But on voting policies, College Park is far behind the curve. While many cities and municipalities in Maryland — and the state itself — allow any voter to request an absentee ballot without stating a reason, College Park will give absentee ballots for five reasons only: being out of the city on Election Day; being unable to vote due to illness, a disability or an accident; being stuck in an institution; having a death or illness in one's immediate family; or being a full-time student with schedule conflicts at any college or university outside the city.
The narrowness of that last reason has been the source of some controversy, and understandably so. Students in the city who attend Towson University, the University of Baltimore or any university other than this one can get absentee ballots, while students at the University of Maryland can't. College Park, for better or for worse, is a college town; that it would grant that right to students who attend other institutions while denying it to students at this university is unconscionable.
Mayor Patrick Wojahn expressed his support for expanding absentee voting, lamenting that College Park is "an anomaly" in the area for its absentee ballot restrictions.
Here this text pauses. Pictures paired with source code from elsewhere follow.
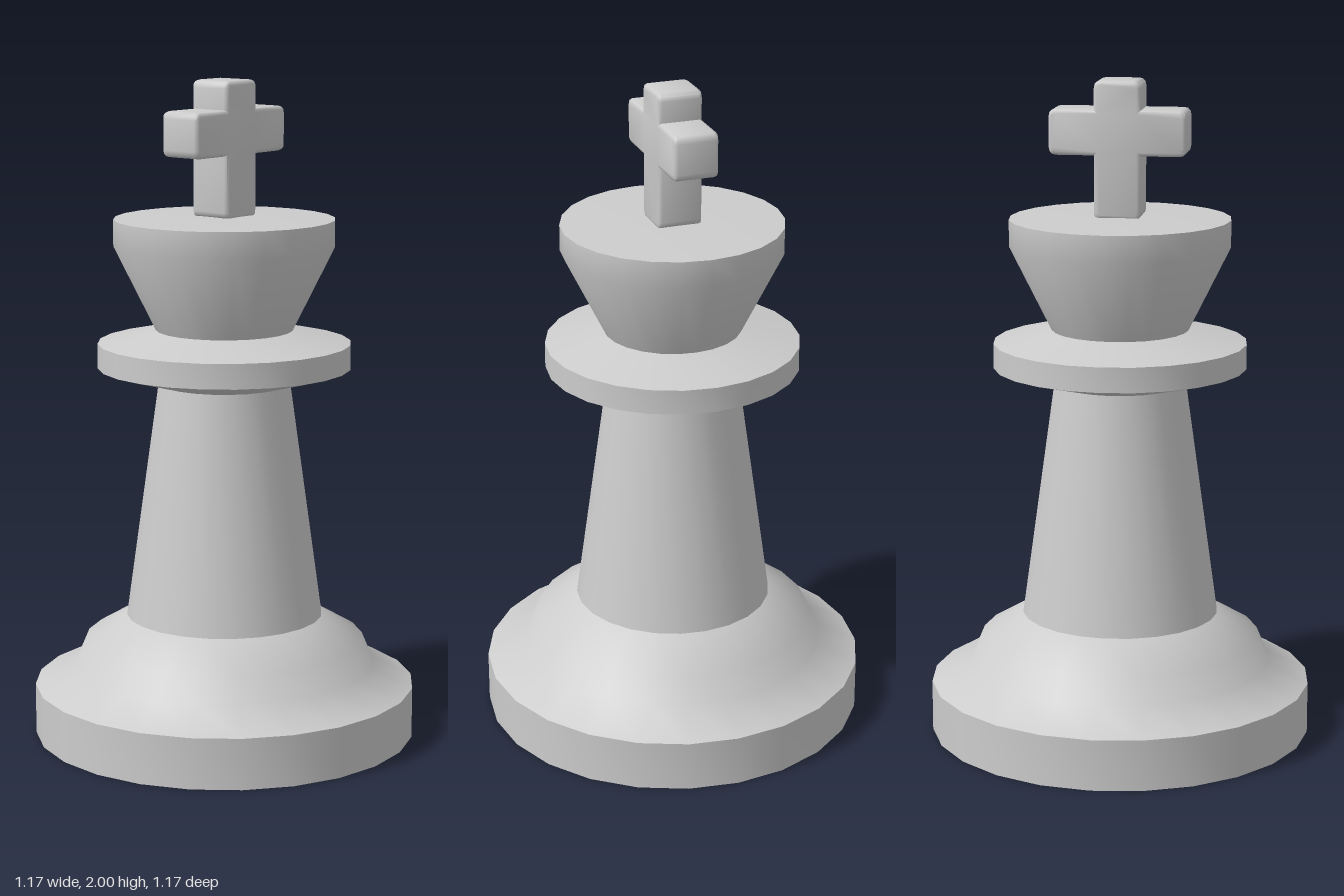
import * as THREE from 'three';
import { toCreasedNormals } from 'three/addons/utils/BufferGeometryUtils.js';

const SIDES = 24;

// Closed cross outline with every outer corner rounded by r
function crossShape(halfPost, halfArm, bottom, armLow, armHigh, top, r) {
  const s = new THREE.Shape();
  s.moveTo(-halfPost + r, bottom);
  s.lineTo(halfPost - r, bottom);
  s.quadraticCurveTo(halfPost, bottom, halfPost, bottom + r);
  s.lineTo(halfPost, armLow);
  s.lineTo(halfArm - r, armLow);
  s.quadraticCurveTo(halfArm, armLow, halfArm, armLow + r);
  s.lineTo(halfArm, armHigh - r);
  s.quadraticCurveTo(halfArm, armHigh, halfArm - r, armHigh);
  s.lineTo(halfPost, armHigh);
  s.lineTo(halfPost, top - r);
  s.quadraticCurveTo(halfPost, top, halfPost - r, top);
  s.lineTo(-halfPost + r, top);
  s.quadraticCurveTo(-halfPost, top, -halfPost, top - r);
  s.lineTo(-halfPost, armHigh);
  s.lineTo(-halfArm + r, armHigh);
  s.quadraticCurveTo(-halfArm, armHigh, -halfArm, armHigh - r);
  s.lineTo(-halfArm, armLow + r);
  s.quadraticCurveTo(-halfArm, armLow, -halfArm + r, armLow);
  s.lineTo(-halfPost, armLow);
  s.lineTo(-halfPost, bottom + r);
  s.quadraticCurveTo(-halfPost, bottom, -halfPost + r, bottom);
  return s;
}

export function createModel() {
  const group = new THREE.Group();
  group.name = 'chessKing';
  const grey = new THREE.MeshStandardMaterial({ color: 0xcccccc });
  grey.name = 'light grey';

  const add = (name, geometry, crease) => {
    const mesh = new THREE.Mesh(toCreasedNormals(geometry, crease), grey);
    mesh.name = name;
    group.add(mesh);
  };
  const turned = (name, profile) => add(name, new THREE.LatheGeometry(
    profile.map(([x, y]) => new THREE.Vector2(x, y)), SIDES), 0.78);

  // Turned parts, from the floor up
  turned('base', [[0, 0], [0.583, 0], [0.583, 0.155], [0.46, 0.217], [0.427, 0.295], [0.3, 0.37]]);
  turned('stem', [[0.3, 0.37], [0.2, 1.088]]);
  turned('collar', [[0.2, 1.088], [0.383, 1.138], [0.383, 1.213], [0.207, 1.252]]);
  turned('head', [[0.207, 1.252], [0.333, 1.507], [0.333, 1.587], [0, 1.6]]);

  // Cross with softened edges
  const bevel = 0.012;
  const cross = new THREE.ExtrudeGeometry(
    crossShape(0.07, 0.205, 1.59, 1.78, 1.915, 2, 0.022), {
      depth: 0.136 - 2 * bevel, curveSegments: 3, bevelEnabled: true,
      bevelThickness: bevel, bevelSize: bevel, bevelOffset: -bevel, bevelSegments: 2,
    });
  cross.translate(0, 0, -0.068 + bevel);
  add('cross', cross, 0.8);

  return group;
}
He said he thinks the city should "provide people access to the ballot … to the greatest extent possible." But the city council did not move forward with a no-excuse absentee voting proposal at a recent meeting, despite the support of this university's Student Government Association.
In last year's College Park elections, lines for voting at City Hall grew as long as 14 minutes, according to Board of Election Supervisors Chief Jack Robson. That may not be a long wait for many permanent city residents, but for students — many of whom must balance a full courseload with part-time jobs — it's a hassle at best and an impassable obstacle at worst. Students who don't own cars have to spend even more time taking a bus or walking to polling places, which are all off the campus, and commuter students must travel even further to cast their ballots.
Turnout in College Park elections hasn't been above 20 percent for more than 20 years, and making absentee voting easier would surely get more people involved. While absentee voting fraud is a bigger issue than other forms of fraud, there are still ways to ensure the integrity of mailed-in ballots. But rather than invest in the resources to process more absentee ballots, College Park has essentially disenfranchised its many residents who can't get to the polls on Election Day and don't have so-called legitimate excuses.
Restricting absentee voting puts College Park in the company of GOP-controlled legislatures across the country, who are willing to suppress democracy to maintain their hold on power. It's shameful that such an otherwise progressive city would still have in place such a regressive policy on absentee ballots. The SGA supports change; now it's up to the city government to enact that change.